## Your objective
Exclude the pictures, then copy word for word the lines running from the beginning of the records through the line with "a flat profile".

## Supplied information
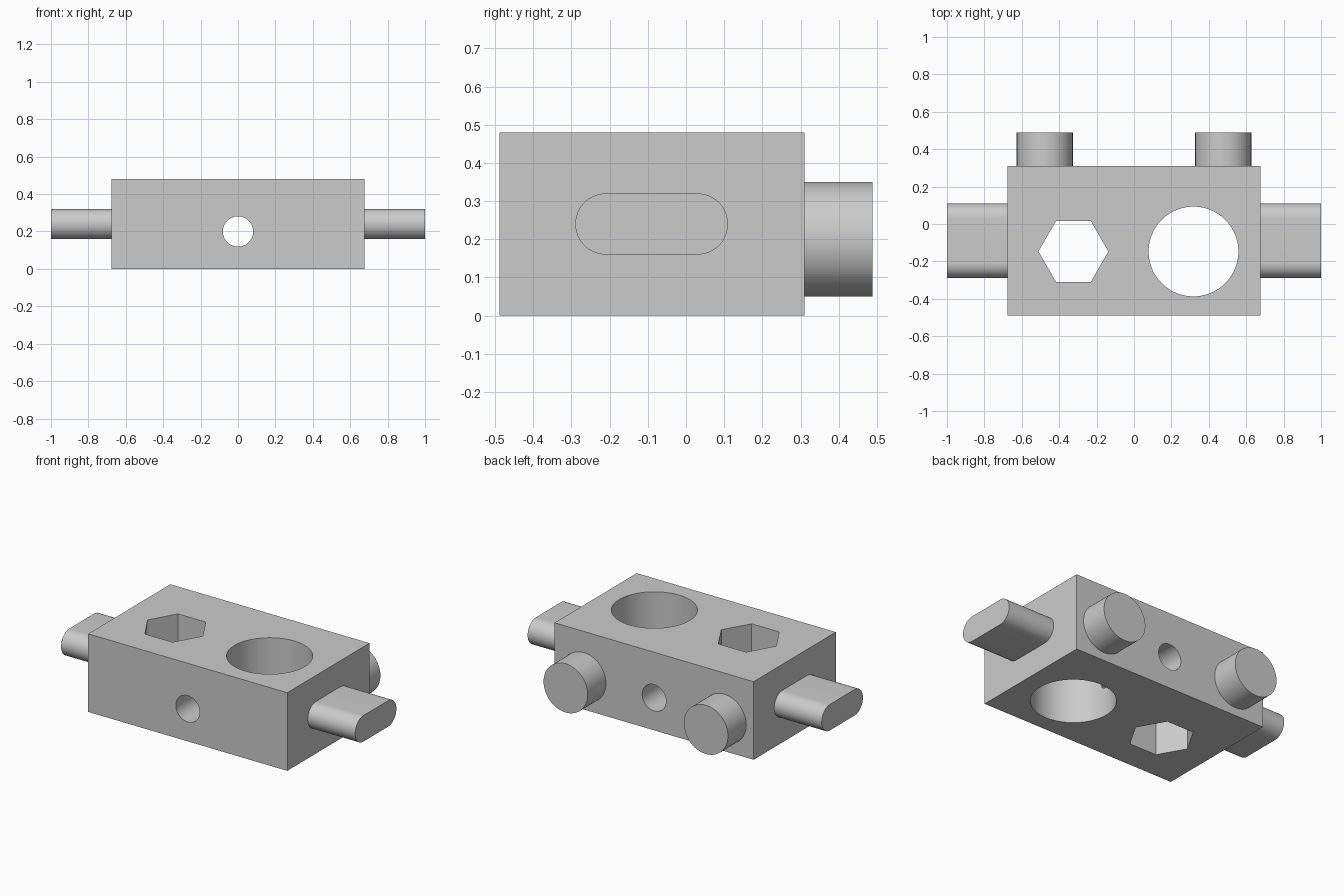
import bpy, bmesh, math
from mathutils import Vector

cube = bpy.data.objects.get("Cube")
if cube:
    bpy.data.objects.remove(cube, do_unlink=True)

grey = bpy.data.materials.new("plain grey")
grey.use_nodes = True
colour = (0.6, 0.6, 0.6, 1)
grey.diffuse_color = colour
grey.node_tree.nodes["Principled BSDF"].inputs["Base Color"].default_value = colour


def arc(cu, cv, radius, sides, start=0.0, sweep=2 * math.pi, closed=False):
    """Points on a circle, or on a part of one with both ends included."""
    count = sides + 1 if closed else sides
    angles = [start + sweep * i / sides for i in range(count)]
    return [(cu + radius * math.cos(a), cv + radius * math.sin(a)) for a in angles]


def prism(name, profile, axis, low, high):
    """Extrude a flat profile along the axis x, y or z."""
    place = {"x": lambda u, v: (low, u, v),
             "y": lambda u, v: (u, low, v),
             "z": lambda u, v: (u, v, low)}[axis]
    direction = Vector([float(axis == a) for a in "xyz"])
    bm = bmesh.new()
    face = bm.faces.new([bm.verts.new(place(u, v)) for u, v in profile])
    side = bmesh.ops.extrude_face_region(bm, geom=[face], use_keep_orig=True)
    moved = [g for g in side["geom"] if isinstance(g, bmesh.types.BMVert)]
    bmesh.ops.translate(bm, verts=moved, vec=direction * (high - low))
    bmesh.ops.recalc_face_normals(bm, faces=bm.faces)
    mesh = bpy.data.meshes.new(name)
    bm.to_mesh(mesh)
    bm.free()
    mesh.materials.append(grey)
    obj = bpy.data.objects.new(name, mesh)
    bpy.context.collection.objects.link(obj)
    return obj


def activate(obj):
    bpy.ops.object.select_all(action="DESELECT")
    obj.select_set(True)
    bpy.context.view_layer.objects.active = obj


# Main block
HALF, FRONT, BACK, TOP = 0.677, -0.488, 0.31, 0.48
block = prism("block", [(-HALF, FRONT), (HALF, FRONT), (HALF, BACK), (-HALF, BACK)],
              "z", 0, TOP)

# Through holes: hexagon and large bore from the top, small bore from the front
cutters = [
    prism("hexagon_cutter", arc(-0.324, -0.147, 0.187, 6), "z", -0.1, TOP + 0.1),
    prism("large_bore_cutter", arc(0.318, -0.147, 0.24, 96), "z", -0.1, TOP + 0.1),
    prism("small_bore_cutter", arc(0, 0.2, 0.081, 64), "y", FRONT - 0.1, BACK + 0.1),
]
for cutter in cutters:
    activate(block)
    mod = block.modifiers.new("hole", "BOOLEAN")
    mod.operation = "DIFFERENCE"
    mod.solver = "EXACT"
    mod.object = cutter
    bpy.ops.object.modifier_apply(modifier=mod.name)
    bpy.data.objects.remove(cutter, do_unlink=True)

parts = [block]

# Rounded side tabs and round back pegs, one of each per side
tab_profile = (arc(0.03, 0.24, 0.08, 32, -math.pi / 2, math.pi, True)
               + arc(-0.21, 0.24, 0.08, 32, math.pi / 2, math.pi, True))
for side, sign in (("left", 1), ("right", -1)):
    low, high = sorted((sign * HALF, sign * 1.0))
    parts.append(prism(side + "_tab", tab_profile, "x", low, high))
    parts.append(prism(side + "_peg", arc(sign * 0.477, 0.2, 0.15, 64), "y", BACK, 0.488))

for part in parts:
    activate(part)
    bpy.ops.object.shade_smooth_by_angle(angle=math.radians(30))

## Task result
import bpy, bmesh, math
from mathutils import Vector

cube = bpy.data.objects.get("Cube")
if cube:
    bpy.data.objects.remove(cube, do_unlink=True)

grey = bpy.data.materials.new("plain grey")
grey.use_nodes = True
colour = (0.6, 0.6, 0.6, 1)
grey.diffuse_color = colour
grey.node_tree.nodes["Principled BSDF"].inputs["Base Color"].default_value = colour


def arc(cu, cv, radius, sides, start=0.0, sweep=2 * math.pi, closed=False):
    """Points on a circle, or on a part of one with both ends included."""
    count = sides + 1 if closed else sides
    angles = [start + sweep * i / sides for i in range(count)]
    return [(cu + radius * math.cos(a), cv + radius * math.sin(a)) for a in angles]


def prism(name, profile, axis, low, high):
    """Extrude a flat profile along the axis x, y or z."""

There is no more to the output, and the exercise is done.